  • Overview +

    Advancing the state-of-the-art…

    Ametek Precitech is proud to introduce Adaptive Control Technology (ACT) to the machine tool industry.

    Adaptive Control technology, also known as Adaptive State Control, was developed in the 1970’s for mission-critical military applications. Its first use in the commercial sector occurred in the 1990’s in the disk drive industry. Now Ametek Precitech has deployed this enabling technology for the first time to the machine tool industry.

    Bottom-line Benefits of ACT
    • More accurate surfaces:
      • Improved form accuracy and surface finishes (even at higher processing speeds) over traditional PID controls.
      • Repetitive errors are actively cancelled and reduced to levels below the noise floor of the system.

    • Faster part cutting & Lower production costs:
      • ACT is inherently insensitive to system noise and able to maintain the same level of control accuracy over widely varying processing conditions (ex. ramping spindle RPM)
      • ACT automatically optimizes the control system for changes in weight and geometry of fixtures and work pieces.


  • What is ACT ? +

    ACT is an adaptive-learning, real-time, closed-loop servo control system available exclusively on the Ametek Precitech UPX control. ACT is superior to traditional PID control methods in use by other machine tool controllers. ACT is also a “foundation technology” that Ametek Precitech will continue to build on moving forward.

  • How does ACT work ? +

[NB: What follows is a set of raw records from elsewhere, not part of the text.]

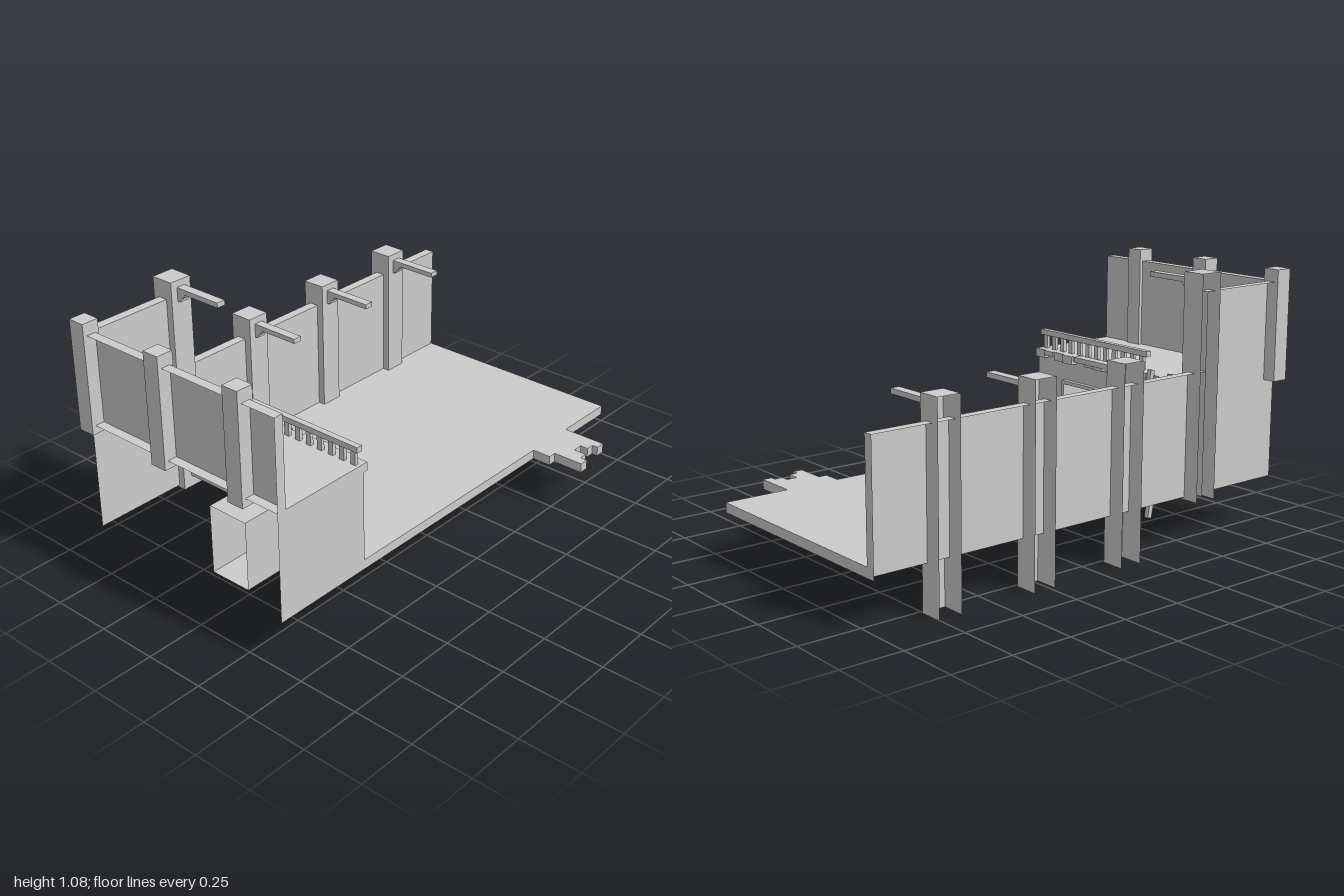
import * as THREE from 'three';

const mat = new THREE.MeshStandardMaterial({ color: 0xcccccc, flatShading: true, side: THREE.DoubleSide });
const SIDES = ['+x', '-x', '+y', '-y', '+z', '-z'];

export function createModel() {
  const model = new THREE.Group();

  function add(name, geometry, parent = model) {
    const mesh = new THREE.Mesh(geometry, mat);
    mesh.name = name;
    parent.add(mesh);
    return mesh;
  }
  // Box between two corners; "faces" limits it to an open shell
  function box(name, [x0, x1], [y0, y1], [z0, z1], faces = SIDES, parent = model) {
    const g = new THREE.BoxGeometry(x1 - x0, y1 - y0, z1 - z0);
    const all = Array.from(g.index.array);
    g.setIndex(SIDES.flatMap((s, i) => (faces.includes(s) ? all.slice(i * 6, i * 6 + 6) : [])));
    g.clearGroups();
    g.translate((x0 + x1) / 2, (y0 + y1) / 2, (z0 + z1) / 2);
    return add(name, g, parent);
  }
  const poly = (pts) => new THREE.Shape(pts.map(([x, y]) => new THREE.Vector2(x, y)));

  // Lower floor with a broken plank edge at the front, open underneath
  const floorY = 0.23, baseY = 0.19, deckY = 0.635;
  const outline = [
    [-0.55, 0.4], [0.5, 0.4], [0.5, 0.48], [0.535, 0.48], [0.535, 0.61], [0.575, 0.61],
    [0.575, 0.58], [0.61, 0.58], [0.61, 0.525], [0.655, 0.525], [0.655, 0.56], [0.69, 0.56],
    [0.69, 0.585], [0.73, 0.585], [0.73, 0.4], [1, 0.4], [1, -0.545], [-0.55, -0.545],
  ];
  const floor = new THREE.ShapeGeometry(poly(outline.map(([x, z]) => [x, -z])));
  floor.rotateX(-Math.PI / 2).translate(0, floorY, 0);
  add('lowerFloor', floor);

  // Rim strip following the front and right edges of the floor
  const rim = new THREE.Group();
  rim.name = 'floorRim';
  model.add(rim);
  for (let i = 0; i < outline.length - 2; i++) {
    const [x0, z0] = outline[i], [x1, z1] = outline[i + 1];
    const strip = new THREE.PlaneGeometry(Math.hypot(x1 - x0, z1 - z0), floorY - baseY);
    strip.rotateY(Math.atan2(z0 - z1, x1 - x0));
    strip.translate((x0 + x1) / 2, (floorY + baseY) / 2, (z0 + z1) / 2);
    add('rimStrip', strip, rim);
  }

  // Outer walls, open at the back
  box('backWallLow', [-0.55, 1], [baseY, 0.69], [-0.585, -0.545], ['+x', '+y', '+z']);
  box('backWallHigh', [-0.985, -0.55], [baseY, 1], [-0.585, -0.545], ['+x', '+y', '+z']);
  box('leftWall', [-0.985, -0.945], [deckY, 1], [-0.585, 0.4], ['+x', '+y', '+z']);

  // Raised deck and its front wall
  box('upperDeck', [-0.985, -0.55], [baseY, deckY], [-0.545, 0.4], ['+y', '+z']);

  // Deck side wall with a doorway
  const wall = poly([[-0.4, floorY], [-0.215, floorY], [-0.215, 0.51], [-0.04, 0.51],
    [-0.04, floorY], [0.545, floorY], [0.545, deckY], [-0.4, deckY]]);
  add('doorWall', new THREE.ShapeGeometry(wall).rotateY(Math.PI / 2).translate(-0.55, 0, 0));
  box('doorPassage', [-0.96, -0.55], [floorY, 0.51], [0.04, 0.215], ['+y', '-y', '+z', '-z']);

  // Door frame
  const frame = poly([[-0.23, floorY], [-0.215, floorY], [-0.215, 0.507], [-0.04, 0.507],
    [-0.04, floorY], [-0.025, floorY], [-0.025, 0.522], [-0.23, 0.522]]);
  add('doorFrame', new THREE.ExtrudeGeometry(frame, { depth: 0.02, bevelEnabled: false })
    .rotateY(Math.PI / 2).translate(-0.55, 0, 0));

  // Back posts: channels open behind, each with a beam on a curved bracket
  const bracket = new THREE.Shape();
  bracket.moveTo(0.515, 0);
  bracket.lineTo(0.3, 0);
  bracket.lineTo(0.3, -0.02);
  bracket.lineTo(0.475, -0.02);
  bracket.lineTo(0.482, -0.035);
  bracket.quadraticCurveTo(0.497, -0.038, 0.498, -0.055);
  bracket.lineTo(0.515, -0.06);
  const beam = new THREE.ExtrudeGeometry(bracket, { depth: 0.038, bevelEnabled: false, curveSegments: 4 });
  beam.rotateY(Math.PI / 2).translate(-0.019, 0, 0);
  for (const [x, y0, y1] of [[-0.54, 0.18, 1.075], [-0.145, 0, 0.783], [0.28, 0, 0.783], [0.705, 0, 0.783]]) {
    box('backPost', [x - 0.048, x + 0.048], [y0, y1], [-0.613, -0.515], ['+x', '-x', '+y', '+z']);
    add('beam', beam).position.set(x, y1 - 0.027, 0);
  }

  // Posts along the left wall
  for (const z of [-0.563, -0.172, 0.213]) {
    box('leftPost', [-1, -0.93], [0.6, 1.05], [z - 0.036, z + 0.036], ['+x', '-x', '+y', '+z', '-z']);
  }

  // Ragged plank ends along the deck edge
  const planks = new THREE.Group();
  planks.name = 'deckEdge';
  model.add(planks);
  const reach = [0.018, 0.026, 0.02, 0.03, 0.022, 0.014, 0.024, 0.018, 0.028, 0.02, 0.032, 0.016, 0.024, 0.03, 0.02];
  const step = 0.915 / reach.length;
  reach.forEach((r, i) => {
    const z = 0.4 - i * step;
    box('plankEnd', [-0.55, -0.55 + r], [i % 3 === 1 ? 0.615 : 0.6, deckY], [z - step, z], SIDES, planks);
  });

  // Railing
  const railing = new THREE.Group();
  railing.name = 'railing';
  model.add(railing);
  box('handrail', [-0.585, -0.56], [0.692, 0.715], [-0.25, 0.4], SIDES, railing);
  for (let i = 0; i < 12; i++) {
    const z = 0.375 - i * 0.0535;
    box('baluster', [-0.58, -0.565], [deckY, 0.692], [z - 0.011, z + 0.011], SIDES, railing);
  }

  // Leaning ladder
  const ladder = new THREE.Group();
  ladder.name = 'ladder';
  const half = Math.hypot(0.11, 0.565) / 2;
  for (const z of [-0.31, -0.42]) {
    box('ladderRail', [-0.01, 0.01], [-half, half], [z - 0.01, z + 0.01], SIDES, ladder);
  }
  for (let i = 0; i < 7; i++) {
    const y = -0.108 + i * 0.058;
    box('rung', [-0.008, 0.008], [y - 0.006, y + 0.006], [-0.412, -0.318], SIDES, ladder);
  }
  ladder.position.set(-0.474, 0.373, 0);
  ladder.rotation.z = Math.atan2(0.11, 0.565);
  model.add(ladder);

  return model;
}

    ACT is based on the latest developments in control system theory generally referred to as “State Control”. The concept of “state” is central to understanding ACT. In machine controls the “state” of the system consists of a vector, or interrelated group, of signals. The most obvious states include position and velocity. There are additional “states” that can be considered to improve control performance such as acceleration, or a “disturbance state” (to capture the effect of disturbing forces acting on the system) and “system state models” to account for, for example, motor dynamics and structural modes within an axis.

  • Brochures +